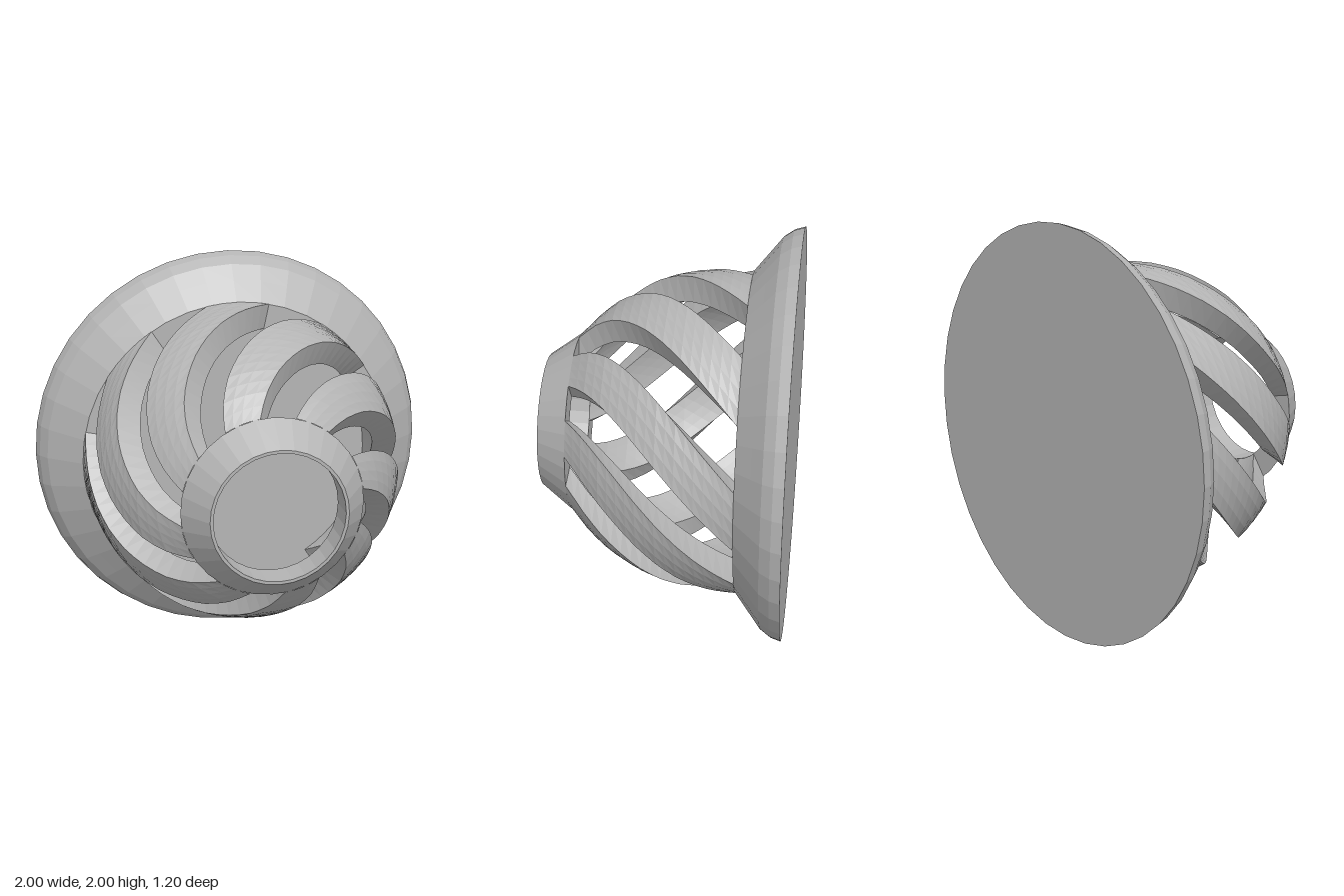
import * as THREE from 'three';

const Z0 = -0.37, Z1 = 0.45;      // rib start (flange) and end (collar)
const DEG = Math.PI / 180;
const RIBS = 8, TWIST = 65, RIB_START = -11, RIB_WIDTH = 23;

// outer radius of the domed cage along z, as [z, radius]
const DOME = [
  [-0.37, 0.785], [-0.2, 0.777], [-0.1, 0.765], [0, 0.742], [0.1, 0.705],
  [0.2, 0.652], [0.28, 0.6], [0.36, 0.53], [0.45, 0.435],
];

function domeRadius(z) {
  for (let i = 1; i < DOME.length; i++) {
    const [za, ra] = DOME[i - 1], [zb, rb] = DOME[i];
    if (z <= zb) return ra + (rb - ra) * (z - za) / (zb - za);
  }
  return DOME[DOME.length - 1][1];
}

// closed profile turned around the z axis
function turned(profile, segments) {
  const points = profile.map(([r, z]) => new THREE.Vector2(r, z));
  return new THREE.LatheGeometry(points, segments).rotateX(Math.PI / 2);
}

// one curved, twisted bar following the dome
function ribGeometry() {
  const steps = 18, across = 4, thickness = 0.125;
  const positions = [], index = [], loop = 2 * (across + 1);
  for (let i = 0; i <= steps; i++) {
    const t = i / steps, z = Z0 + (Z1 - Z0) * t;
    const outer = domeRadius(z), start = RIB_START - TWIST * t;
    for (let k = 0; k < loop; k++) {
      const onOuter = k <= across;
      const u = (onOuter ? k : loop - 1 - k) / across;
      const a = (start + RIB_WIDTH * u) * DEG;
      const r = onOuter ? outer : outer - thickness;
      positions.push(r * Math.sin(a), r * Math.cos(a), z);
    }
  }
  for (let i = 0; i < steps; i++) {
    for (let k = 0; k < loop; k++) {
      const a = i * loop + k, b = i * loop + (k + 1) % loop;
      index.push(a, a + loop, b, b, a + loop, b + loop);
    }
  }
  const g = new THREE.BufferGeometry();
  g.setAttribute('position', new THREE.Float32BufferAttribute(positions, 3));
  g.setIndex(index);
  g.computeVertexNormals();
  return g;
}

export function createModel() {
  const group = new THREE.Group();
  const grey = new THREE.MeshStandardMaterial({ color: 0xb4b4b4, flatShading: true });
  grey.name = 'grey';

  const add = (name, geometry) => {
    const mesh = new THREE.Mesh(geometry, grey);
    mesh.name = name;
    mesh.position.y = 1;
    group.add(mesh);
    return mesh;
  };

  // solid flange with a flat back and a rounded rim
  add('flange', turned([
    [0, -0.6], [1, -0.6], [0.985, -0.55], [0.95, -0.5], [0.88, -0.445],
    [0.785, Z0], [0, Z0],
  ], 40));

  // tapered collar around the front opening
  add('collar', turned([
    [0.31, Z1], [0.435, Z1], [0.325, 0.6], [0.31, 0.6], [0.31, Z1],
  ], 32));

  // spiral cage
  const rib = ribGeometry();
  for (let i = 0; i < RIBS; i++) {
    add('spiralRib', rib).rotation.z = i * 2 * Math.PI / RIBS;
  }
  return group;
}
* * * * *
**INSTRUCTIONS TO FOLLOW:** For each record, return its text exactly and leave any picture out.

**EXERCISE OUTPUT:**
import * as THREE from 'three';

const Z0 = -0.37, Z1 = 0.45;      // rib start (flange) and end (collar)
const DEG = Math.PI / 180;
const RIBS = 8, TWIST = 65, RIB_START = -11, RIB_WIDTH = 23;

// outer radius of the domed cage along z, as [z, radius]
const DOME = [
  [-0.37, 0.785], [-0.2, 0.777], [-0.1, 0.765], [0, 0.742], [0.1, 0.705],
  [0.2, 0.652], [0.28, 0.6], [0.36, 0.53], [0.45, 0.435],
];

function domeRadius(z) {
  for (let i = 1; i < DOME.length; i++) {
    const [za, ra] = DOME[i - 1], [zb, rb] = DOME[i];
    if (z <= zb) return ra + (rb - ra) * (z - za) / (zb - za);
  }
  return DOME[DOME.length - 1][1];
}

// closed profile turned around the z axis
function turned(profile, segments) {
  const points = profile.map(([r, z]) => new THREE.Vector2(r, z));
  return new THREE.LatheGeometry(points, segments).rotateX(Math.PI / 2);
}

// one curved, twisted bar following the dome
function ribGeometry() {
  const steps = 18, across = 4, thickness = 0.125;
  const positions = [], index = [], loop = 2 * (across + 1);
  for (let i = 0; i <= steps; i++) {
    const t = i / steps, z = Z0 + (Z1 - Z0) * t;
    const outer = domeRadius(z), start = RIB_START - TWIST * t;
    for (let k = 0; k < loop; k++) {
      const onOuter = k <= across;
      const u = (onOuter ? k : loop - 1 - k) / across;
      const a = (start + RIB_WIDTH * u) * DEG;
      const r = onOuter ? outer : outer - thickness;
      positions.push(r * Math.sin(a), r * Math.cos(a), z);
    }
  }
  for (let i = 0; i < steps; i++) {
    for (let k = 0; k < loop; k++) {
      const a = i * loop + k, b = i * loop + (k + 1) % loop;
      index.push(a, a + loop, b, b, a + loop, b + loop);
    }
  }
  const g = new THREE.BufferGeometry();
  g.setAttribute('position', new THREE.Float32BufferAttribute(positions, 3));
  g.setIndex(index);
  g.computeVertexNormals();
  return g;
}

export function createModel() {
  const group = new THREE.Group();
  const grey = new THREE.MeshStandardMaterial({ color: 0xb4b4b4, flatShading: true });
  grey.name = 'grey';

  const add = (name, geometry) => {
    const mesh = new THREE.Mesh(geometry, grey);
    mesh.name = name;
    mesh.position.y = 1;
    group.add(mesh);
    return mesh;
  };

  // solid flange with a flat back and a rounded rim
  add('flange', turned([
    [0, -0.6], [1, -0.6], [0.985, -0.55], [0.95, -0.5], [0.88, -0.445],
    [0.785, Z0], [0, Z0],
  ], 40));

  // tapered collar around the front opening
  add('collar', turned([
    [0.31, Z1], [0.435, Z1], [0.325, 0.6], [0.31, 0.6], [0.31, Z1],
  ], 32));

  // spiral cage
  const rib = ribGeometry();
  for (let i = 0; i < RIBS; i++) {
    add('spiralRib', rib).rotation.z = i * 2 * Math.PI / RIBS;
  }
  return group;
}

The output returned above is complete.